* Exercise details
Only the line containing "d = (path[min(i" and the lines after it, through the end of the data below, are to be returned, each exactly as it stands.

* Listed records

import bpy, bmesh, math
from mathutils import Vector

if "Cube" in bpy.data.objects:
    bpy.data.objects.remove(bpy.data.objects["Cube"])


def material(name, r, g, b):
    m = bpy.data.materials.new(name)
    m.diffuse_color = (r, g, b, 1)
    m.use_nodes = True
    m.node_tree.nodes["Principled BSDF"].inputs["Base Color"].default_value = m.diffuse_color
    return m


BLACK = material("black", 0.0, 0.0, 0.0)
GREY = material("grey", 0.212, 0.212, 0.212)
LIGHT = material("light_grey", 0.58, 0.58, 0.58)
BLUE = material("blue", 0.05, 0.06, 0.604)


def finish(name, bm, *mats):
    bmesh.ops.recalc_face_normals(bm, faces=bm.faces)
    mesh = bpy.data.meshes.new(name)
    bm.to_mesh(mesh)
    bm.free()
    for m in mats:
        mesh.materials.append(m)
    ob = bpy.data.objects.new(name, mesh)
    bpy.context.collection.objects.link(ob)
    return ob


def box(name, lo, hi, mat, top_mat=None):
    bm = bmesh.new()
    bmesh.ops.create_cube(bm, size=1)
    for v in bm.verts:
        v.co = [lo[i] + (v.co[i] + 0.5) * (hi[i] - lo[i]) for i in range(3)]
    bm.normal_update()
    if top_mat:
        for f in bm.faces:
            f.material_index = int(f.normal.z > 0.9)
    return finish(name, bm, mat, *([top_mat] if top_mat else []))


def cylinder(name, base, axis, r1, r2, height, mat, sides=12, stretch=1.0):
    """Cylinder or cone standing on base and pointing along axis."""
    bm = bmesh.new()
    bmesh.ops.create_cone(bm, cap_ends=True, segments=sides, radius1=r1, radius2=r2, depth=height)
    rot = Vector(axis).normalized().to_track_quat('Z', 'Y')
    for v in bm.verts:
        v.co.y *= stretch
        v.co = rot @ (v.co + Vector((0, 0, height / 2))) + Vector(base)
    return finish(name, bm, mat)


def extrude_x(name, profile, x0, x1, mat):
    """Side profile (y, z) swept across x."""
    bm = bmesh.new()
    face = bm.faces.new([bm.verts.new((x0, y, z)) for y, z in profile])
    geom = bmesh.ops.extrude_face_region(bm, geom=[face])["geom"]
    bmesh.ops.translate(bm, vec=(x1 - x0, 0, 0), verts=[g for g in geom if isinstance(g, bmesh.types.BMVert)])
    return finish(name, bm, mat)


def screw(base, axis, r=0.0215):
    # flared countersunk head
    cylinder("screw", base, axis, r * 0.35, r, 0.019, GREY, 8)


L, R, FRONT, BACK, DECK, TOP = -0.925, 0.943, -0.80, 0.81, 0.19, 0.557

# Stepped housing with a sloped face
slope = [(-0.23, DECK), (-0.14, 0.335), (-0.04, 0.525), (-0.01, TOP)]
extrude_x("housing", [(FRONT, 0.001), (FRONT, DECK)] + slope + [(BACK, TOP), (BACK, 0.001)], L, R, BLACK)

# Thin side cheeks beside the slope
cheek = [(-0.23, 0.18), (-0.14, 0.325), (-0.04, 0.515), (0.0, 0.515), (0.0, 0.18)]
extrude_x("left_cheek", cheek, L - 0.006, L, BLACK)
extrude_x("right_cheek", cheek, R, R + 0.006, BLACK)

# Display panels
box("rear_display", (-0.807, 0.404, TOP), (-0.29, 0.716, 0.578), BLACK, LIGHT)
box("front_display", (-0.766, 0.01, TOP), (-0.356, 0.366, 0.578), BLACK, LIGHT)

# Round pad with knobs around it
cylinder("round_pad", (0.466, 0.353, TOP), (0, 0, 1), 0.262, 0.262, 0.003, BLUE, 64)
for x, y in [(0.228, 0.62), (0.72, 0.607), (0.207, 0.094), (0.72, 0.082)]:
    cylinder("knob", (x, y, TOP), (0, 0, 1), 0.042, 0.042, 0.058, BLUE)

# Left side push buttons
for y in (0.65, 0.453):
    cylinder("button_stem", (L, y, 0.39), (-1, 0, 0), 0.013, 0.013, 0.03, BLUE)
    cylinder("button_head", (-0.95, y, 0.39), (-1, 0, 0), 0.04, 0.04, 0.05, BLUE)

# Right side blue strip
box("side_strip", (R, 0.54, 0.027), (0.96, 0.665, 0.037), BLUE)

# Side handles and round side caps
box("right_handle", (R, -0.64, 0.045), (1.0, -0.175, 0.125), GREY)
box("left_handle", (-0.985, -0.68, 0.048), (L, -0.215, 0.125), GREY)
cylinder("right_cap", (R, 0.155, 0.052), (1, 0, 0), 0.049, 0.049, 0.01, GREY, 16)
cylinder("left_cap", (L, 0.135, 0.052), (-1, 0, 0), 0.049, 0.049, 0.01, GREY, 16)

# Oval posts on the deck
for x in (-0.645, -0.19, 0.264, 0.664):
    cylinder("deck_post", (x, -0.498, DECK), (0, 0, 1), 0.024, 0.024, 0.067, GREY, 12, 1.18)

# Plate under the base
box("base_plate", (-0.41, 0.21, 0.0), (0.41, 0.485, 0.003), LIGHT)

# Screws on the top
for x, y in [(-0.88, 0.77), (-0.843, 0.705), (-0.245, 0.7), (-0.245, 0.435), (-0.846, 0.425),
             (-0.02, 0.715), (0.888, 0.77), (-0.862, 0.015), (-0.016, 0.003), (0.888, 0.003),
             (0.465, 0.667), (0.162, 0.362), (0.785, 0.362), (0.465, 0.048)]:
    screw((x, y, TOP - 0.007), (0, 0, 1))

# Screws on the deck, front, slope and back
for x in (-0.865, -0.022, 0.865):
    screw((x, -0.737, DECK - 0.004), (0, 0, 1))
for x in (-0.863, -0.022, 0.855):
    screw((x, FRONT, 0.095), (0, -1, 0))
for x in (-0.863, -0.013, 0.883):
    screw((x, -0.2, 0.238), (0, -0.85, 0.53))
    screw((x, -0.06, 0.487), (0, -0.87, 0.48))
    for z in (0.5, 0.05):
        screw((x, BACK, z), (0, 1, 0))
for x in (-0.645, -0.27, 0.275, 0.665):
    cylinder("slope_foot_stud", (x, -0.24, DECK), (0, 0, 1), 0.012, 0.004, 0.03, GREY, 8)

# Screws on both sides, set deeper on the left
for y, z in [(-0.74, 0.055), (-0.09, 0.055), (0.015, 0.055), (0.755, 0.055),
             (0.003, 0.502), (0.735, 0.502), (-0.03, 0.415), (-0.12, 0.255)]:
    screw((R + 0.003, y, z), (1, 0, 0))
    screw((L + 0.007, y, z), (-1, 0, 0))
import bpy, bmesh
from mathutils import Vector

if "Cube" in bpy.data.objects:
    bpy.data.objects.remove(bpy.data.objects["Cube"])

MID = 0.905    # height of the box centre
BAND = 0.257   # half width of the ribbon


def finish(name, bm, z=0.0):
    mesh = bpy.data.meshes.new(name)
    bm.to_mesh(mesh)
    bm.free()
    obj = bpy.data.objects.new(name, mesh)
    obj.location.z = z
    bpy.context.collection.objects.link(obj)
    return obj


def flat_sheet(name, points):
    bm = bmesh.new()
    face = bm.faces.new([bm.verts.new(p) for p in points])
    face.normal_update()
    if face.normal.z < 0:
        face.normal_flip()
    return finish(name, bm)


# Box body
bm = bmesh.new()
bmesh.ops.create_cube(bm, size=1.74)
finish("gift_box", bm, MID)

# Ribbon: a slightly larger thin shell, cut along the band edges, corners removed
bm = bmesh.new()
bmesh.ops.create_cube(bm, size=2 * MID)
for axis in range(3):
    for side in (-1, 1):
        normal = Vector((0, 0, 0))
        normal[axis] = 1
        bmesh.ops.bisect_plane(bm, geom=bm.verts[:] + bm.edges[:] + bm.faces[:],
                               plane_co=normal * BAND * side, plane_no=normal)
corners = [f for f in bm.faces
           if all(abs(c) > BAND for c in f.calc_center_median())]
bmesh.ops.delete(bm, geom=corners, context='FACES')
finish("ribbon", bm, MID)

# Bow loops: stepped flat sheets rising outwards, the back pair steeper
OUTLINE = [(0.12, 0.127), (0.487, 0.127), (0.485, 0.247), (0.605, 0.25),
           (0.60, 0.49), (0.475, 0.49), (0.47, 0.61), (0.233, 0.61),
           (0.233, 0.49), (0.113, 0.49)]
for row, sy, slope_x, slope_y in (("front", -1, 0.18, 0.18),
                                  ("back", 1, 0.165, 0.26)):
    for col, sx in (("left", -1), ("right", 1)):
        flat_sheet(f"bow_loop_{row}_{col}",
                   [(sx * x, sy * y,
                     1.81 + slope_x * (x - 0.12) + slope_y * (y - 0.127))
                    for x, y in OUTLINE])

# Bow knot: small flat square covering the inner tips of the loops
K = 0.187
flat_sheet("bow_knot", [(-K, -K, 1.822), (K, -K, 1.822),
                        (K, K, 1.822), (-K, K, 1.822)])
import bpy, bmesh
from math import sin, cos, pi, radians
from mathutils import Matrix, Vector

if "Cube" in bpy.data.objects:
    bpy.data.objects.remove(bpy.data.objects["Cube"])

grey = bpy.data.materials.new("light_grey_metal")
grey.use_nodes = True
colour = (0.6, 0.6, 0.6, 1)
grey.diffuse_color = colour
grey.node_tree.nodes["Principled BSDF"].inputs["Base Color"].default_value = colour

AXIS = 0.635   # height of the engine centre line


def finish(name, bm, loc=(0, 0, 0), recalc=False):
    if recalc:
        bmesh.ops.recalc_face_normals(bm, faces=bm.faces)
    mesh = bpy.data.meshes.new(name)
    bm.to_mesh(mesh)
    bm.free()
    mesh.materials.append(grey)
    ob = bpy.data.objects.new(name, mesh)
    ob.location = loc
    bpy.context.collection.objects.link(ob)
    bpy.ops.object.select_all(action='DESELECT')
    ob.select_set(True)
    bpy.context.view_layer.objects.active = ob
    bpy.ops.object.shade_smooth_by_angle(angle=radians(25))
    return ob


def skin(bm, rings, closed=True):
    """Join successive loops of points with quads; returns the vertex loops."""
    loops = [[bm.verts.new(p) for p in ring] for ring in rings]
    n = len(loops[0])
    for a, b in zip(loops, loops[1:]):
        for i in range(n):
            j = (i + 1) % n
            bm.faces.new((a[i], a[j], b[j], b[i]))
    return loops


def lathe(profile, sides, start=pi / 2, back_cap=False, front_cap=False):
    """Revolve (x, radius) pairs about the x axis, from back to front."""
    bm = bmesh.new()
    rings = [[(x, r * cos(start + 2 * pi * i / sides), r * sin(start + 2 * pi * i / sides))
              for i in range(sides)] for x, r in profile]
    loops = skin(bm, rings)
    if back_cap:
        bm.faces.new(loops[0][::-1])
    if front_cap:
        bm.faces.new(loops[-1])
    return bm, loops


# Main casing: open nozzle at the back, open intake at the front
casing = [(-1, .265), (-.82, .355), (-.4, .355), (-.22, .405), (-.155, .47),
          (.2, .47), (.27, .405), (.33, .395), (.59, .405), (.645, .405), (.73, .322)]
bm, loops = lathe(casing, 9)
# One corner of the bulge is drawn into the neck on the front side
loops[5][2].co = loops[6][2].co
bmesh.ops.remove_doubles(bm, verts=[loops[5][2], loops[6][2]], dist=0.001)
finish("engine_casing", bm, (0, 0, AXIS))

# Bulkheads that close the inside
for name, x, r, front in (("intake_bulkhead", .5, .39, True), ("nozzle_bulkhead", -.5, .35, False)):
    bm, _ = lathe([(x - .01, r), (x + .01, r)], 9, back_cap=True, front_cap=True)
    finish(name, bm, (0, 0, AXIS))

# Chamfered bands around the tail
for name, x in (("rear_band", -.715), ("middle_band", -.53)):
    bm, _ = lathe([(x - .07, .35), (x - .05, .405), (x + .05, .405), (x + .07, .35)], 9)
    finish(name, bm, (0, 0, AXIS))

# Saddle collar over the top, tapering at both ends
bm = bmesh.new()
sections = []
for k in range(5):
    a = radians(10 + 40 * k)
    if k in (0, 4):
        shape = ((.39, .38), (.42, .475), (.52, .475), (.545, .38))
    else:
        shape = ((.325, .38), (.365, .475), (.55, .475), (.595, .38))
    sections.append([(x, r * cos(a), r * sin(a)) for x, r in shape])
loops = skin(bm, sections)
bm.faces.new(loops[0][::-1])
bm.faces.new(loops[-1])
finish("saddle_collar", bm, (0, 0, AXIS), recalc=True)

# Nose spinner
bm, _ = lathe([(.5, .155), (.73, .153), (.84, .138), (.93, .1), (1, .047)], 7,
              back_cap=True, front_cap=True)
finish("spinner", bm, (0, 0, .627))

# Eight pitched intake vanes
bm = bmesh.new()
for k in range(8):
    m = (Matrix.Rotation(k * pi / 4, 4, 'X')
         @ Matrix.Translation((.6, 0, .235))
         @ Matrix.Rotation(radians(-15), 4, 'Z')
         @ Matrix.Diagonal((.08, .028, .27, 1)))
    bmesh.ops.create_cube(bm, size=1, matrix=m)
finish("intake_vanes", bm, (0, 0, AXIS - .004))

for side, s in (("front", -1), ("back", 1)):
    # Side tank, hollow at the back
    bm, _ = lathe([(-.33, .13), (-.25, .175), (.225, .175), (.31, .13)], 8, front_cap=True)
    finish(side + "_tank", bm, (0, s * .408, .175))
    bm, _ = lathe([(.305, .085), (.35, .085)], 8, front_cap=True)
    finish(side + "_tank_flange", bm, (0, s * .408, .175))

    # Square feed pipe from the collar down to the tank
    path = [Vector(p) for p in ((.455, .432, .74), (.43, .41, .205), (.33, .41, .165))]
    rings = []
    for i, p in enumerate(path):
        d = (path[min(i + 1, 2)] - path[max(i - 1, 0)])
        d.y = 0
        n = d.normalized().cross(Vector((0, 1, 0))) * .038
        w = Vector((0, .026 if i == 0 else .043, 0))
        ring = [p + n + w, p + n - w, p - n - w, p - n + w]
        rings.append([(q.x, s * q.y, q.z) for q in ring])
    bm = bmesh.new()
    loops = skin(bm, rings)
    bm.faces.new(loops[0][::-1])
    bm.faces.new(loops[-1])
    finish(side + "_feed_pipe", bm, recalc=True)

* Written solution
        d = (path[min(i + 1, 2)] - path[max(i - 1, 0)])
        d.y = 0
        n = d.normalized().cross(Vector((0, 1, 0))) * .038
        w = Vector((0, .026 if i == 0 else .043, 0))
        ring = [p + n + w, p + n - w, p - n - w, p - n + w]
        rings.append([(q.x, s * q.y, q.z) for q in ring])
    bm = bmesh.new()
    loops = skin(bm, rings)
    bm.faces.new(loops[0][::-1])
    bm.faces.new(loops[-1])
    finish(side + "_feed_pipe", bm, recalc=True)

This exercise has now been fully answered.